▶ [Task inputs]:

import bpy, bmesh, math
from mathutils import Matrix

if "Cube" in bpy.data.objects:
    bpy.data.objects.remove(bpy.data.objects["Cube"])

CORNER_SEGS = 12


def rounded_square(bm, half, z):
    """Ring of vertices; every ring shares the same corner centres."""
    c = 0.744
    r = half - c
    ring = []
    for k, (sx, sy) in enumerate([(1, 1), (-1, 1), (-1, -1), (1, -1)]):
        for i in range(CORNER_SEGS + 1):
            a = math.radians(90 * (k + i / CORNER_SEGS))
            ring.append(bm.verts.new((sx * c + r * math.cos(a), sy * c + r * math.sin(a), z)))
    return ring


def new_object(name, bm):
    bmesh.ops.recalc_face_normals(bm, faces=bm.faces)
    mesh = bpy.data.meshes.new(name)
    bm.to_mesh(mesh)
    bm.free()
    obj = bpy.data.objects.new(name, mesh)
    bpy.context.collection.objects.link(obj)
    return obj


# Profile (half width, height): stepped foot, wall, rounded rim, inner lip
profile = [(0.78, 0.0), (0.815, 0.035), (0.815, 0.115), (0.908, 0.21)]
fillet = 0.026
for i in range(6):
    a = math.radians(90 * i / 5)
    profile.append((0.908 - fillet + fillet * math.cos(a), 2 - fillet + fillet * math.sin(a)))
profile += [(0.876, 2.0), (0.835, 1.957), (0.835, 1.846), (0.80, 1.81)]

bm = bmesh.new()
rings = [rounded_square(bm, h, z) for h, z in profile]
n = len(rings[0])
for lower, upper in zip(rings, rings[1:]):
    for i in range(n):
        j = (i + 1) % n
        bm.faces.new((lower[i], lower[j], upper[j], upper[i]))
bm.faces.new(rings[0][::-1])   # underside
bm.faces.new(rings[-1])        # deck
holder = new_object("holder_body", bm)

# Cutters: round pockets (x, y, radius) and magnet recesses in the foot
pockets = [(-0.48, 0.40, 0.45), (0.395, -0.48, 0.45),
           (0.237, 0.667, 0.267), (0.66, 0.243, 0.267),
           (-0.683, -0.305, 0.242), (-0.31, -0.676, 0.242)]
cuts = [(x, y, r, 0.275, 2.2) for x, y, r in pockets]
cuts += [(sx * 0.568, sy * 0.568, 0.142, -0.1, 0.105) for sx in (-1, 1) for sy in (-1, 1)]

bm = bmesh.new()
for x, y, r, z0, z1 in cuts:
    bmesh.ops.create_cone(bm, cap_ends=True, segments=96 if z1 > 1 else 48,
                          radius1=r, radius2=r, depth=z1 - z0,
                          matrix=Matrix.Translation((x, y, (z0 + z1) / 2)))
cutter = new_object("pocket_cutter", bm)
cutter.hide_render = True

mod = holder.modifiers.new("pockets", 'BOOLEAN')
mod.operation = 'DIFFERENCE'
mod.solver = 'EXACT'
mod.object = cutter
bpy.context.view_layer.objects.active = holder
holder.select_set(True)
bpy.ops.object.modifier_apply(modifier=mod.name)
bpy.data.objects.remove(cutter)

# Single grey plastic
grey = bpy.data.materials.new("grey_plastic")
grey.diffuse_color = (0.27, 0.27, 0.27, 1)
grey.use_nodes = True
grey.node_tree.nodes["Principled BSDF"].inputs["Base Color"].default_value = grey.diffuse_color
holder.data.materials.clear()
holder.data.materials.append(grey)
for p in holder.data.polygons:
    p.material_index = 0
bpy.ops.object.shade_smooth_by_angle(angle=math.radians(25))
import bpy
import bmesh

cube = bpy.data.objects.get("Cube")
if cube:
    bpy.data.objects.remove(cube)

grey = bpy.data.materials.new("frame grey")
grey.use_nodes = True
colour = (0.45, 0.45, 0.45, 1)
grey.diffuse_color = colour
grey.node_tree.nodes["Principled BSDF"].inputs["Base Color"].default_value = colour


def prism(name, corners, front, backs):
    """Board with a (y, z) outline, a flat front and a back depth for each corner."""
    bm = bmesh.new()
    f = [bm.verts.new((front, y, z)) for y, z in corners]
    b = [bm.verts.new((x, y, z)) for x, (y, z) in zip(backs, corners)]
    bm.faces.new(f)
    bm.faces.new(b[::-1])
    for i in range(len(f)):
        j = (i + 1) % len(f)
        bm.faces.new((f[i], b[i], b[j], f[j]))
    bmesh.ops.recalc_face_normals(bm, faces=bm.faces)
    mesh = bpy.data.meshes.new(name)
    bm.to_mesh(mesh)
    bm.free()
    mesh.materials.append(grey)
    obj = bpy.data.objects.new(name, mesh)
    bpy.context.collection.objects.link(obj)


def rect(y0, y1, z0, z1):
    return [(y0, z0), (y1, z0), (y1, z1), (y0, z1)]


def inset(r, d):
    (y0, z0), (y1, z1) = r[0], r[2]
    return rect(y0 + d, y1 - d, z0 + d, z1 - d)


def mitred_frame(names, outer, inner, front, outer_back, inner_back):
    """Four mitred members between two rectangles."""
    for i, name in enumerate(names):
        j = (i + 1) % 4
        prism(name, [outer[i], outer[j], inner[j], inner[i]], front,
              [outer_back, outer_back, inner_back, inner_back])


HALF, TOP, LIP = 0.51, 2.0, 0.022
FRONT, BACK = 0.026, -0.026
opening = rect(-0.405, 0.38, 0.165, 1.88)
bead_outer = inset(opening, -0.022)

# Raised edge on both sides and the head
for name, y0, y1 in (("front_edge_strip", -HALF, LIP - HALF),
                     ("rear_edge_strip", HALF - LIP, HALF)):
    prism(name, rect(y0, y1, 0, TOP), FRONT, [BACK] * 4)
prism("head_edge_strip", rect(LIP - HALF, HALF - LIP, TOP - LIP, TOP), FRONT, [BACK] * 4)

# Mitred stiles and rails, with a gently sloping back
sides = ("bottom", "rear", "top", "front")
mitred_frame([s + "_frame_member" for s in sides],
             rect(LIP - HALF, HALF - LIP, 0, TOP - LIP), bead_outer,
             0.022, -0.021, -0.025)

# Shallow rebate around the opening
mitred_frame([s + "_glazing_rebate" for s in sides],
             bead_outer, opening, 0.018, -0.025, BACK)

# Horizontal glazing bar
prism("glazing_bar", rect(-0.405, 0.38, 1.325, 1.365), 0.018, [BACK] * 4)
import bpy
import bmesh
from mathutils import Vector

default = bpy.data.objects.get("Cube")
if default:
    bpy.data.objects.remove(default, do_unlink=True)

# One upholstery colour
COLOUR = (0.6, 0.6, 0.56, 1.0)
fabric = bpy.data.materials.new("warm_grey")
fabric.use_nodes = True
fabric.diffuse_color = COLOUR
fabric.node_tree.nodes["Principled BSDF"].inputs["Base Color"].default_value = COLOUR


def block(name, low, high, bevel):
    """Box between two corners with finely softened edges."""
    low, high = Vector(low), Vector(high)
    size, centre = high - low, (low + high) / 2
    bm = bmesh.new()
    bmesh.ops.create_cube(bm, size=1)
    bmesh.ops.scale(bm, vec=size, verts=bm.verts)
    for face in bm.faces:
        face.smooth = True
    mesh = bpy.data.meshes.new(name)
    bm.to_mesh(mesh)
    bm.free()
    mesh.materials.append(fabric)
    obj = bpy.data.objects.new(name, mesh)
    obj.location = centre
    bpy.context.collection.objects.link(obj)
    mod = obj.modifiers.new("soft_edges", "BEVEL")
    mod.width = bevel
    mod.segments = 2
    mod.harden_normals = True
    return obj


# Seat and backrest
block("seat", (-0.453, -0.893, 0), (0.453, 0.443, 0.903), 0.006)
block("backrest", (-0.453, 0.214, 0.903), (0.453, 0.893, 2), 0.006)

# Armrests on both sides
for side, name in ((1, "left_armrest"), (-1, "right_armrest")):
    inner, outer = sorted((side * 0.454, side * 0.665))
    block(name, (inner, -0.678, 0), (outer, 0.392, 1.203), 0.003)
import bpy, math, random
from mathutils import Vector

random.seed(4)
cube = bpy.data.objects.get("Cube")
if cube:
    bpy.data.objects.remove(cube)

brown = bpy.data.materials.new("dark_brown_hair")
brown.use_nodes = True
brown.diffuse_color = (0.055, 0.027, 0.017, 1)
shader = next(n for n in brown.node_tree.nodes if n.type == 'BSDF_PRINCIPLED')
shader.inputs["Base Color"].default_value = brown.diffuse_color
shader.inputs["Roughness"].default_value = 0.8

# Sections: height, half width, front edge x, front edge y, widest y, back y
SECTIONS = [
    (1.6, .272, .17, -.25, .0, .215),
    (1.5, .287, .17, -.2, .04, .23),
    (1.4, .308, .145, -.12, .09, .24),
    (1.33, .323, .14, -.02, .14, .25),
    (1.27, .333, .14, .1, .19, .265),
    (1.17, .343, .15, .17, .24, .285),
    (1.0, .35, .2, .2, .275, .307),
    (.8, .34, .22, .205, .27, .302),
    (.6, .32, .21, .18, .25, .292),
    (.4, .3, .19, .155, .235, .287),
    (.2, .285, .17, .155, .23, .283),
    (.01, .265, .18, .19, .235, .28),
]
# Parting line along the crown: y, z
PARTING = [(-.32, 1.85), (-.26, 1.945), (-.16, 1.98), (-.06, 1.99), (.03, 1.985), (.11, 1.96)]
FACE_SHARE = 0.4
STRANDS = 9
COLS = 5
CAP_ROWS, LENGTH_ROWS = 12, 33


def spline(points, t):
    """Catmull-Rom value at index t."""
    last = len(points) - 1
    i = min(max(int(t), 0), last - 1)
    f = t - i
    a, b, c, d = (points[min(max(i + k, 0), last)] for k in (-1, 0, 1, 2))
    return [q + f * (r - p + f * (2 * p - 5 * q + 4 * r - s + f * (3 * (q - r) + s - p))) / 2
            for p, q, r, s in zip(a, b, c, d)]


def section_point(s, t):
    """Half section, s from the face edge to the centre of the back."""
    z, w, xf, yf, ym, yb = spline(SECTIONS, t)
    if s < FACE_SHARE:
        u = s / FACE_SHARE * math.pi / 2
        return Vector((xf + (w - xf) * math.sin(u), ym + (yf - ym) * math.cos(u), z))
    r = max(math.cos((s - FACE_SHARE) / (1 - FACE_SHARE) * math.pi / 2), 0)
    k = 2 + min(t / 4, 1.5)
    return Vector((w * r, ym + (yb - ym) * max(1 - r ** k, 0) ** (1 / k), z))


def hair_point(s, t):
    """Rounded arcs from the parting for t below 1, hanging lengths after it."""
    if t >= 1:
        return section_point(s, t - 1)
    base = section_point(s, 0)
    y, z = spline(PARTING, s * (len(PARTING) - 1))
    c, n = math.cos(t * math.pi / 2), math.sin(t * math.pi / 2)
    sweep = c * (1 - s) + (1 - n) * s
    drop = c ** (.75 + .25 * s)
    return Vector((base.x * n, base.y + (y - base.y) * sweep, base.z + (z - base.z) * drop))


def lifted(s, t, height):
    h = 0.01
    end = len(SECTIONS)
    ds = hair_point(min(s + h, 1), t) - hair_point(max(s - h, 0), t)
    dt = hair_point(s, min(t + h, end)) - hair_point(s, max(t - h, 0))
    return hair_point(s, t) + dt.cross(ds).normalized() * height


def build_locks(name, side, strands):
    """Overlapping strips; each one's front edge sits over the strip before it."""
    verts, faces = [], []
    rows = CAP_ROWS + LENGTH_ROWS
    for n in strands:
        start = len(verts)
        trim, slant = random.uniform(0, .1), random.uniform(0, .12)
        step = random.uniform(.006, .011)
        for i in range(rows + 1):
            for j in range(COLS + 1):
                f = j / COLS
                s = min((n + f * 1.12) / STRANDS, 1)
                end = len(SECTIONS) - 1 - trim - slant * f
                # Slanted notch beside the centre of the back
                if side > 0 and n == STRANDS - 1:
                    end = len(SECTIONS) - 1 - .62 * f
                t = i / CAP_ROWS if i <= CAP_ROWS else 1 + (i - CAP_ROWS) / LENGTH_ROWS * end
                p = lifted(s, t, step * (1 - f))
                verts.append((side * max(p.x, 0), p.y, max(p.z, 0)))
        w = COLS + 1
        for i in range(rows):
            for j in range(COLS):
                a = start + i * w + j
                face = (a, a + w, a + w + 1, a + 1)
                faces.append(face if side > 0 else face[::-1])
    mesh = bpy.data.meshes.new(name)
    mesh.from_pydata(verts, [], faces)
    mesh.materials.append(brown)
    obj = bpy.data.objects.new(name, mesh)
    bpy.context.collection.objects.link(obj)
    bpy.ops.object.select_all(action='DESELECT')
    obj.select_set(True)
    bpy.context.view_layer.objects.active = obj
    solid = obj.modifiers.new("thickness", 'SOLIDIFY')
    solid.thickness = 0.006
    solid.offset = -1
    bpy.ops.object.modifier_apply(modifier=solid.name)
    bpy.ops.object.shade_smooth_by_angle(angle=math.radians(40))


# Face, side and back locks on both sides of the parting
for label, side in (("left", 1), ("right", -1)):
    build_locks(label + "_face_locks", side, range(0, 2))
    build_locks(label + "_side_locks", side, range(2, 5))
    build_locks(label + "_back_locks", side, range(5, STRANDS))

▶ [What is being asked]:
Repeat the records above line by line, from the first line through the line that contains "for i in range(CORNER_SEGS".

▶ [Answer box]:
import bpy, bmesh, math
from mathutils import Matrix

if "Cube" in bpy.data.objects:
    bpy.data.objects.remove(bpy.data.objects["Cube"])

CORNER_SEGS = 12


def rounded_square(bm, half, z):
    """Ring of vertices; every ring shares the same corner centres."""
    c = 0.744
    r = half - c
    ring = []
    for k, (sx, sy) in enumerate([(1, 1), (-1, 1), (-1, -1), (1, -1)]):
        for i in range(CORNER_SEGS + 1):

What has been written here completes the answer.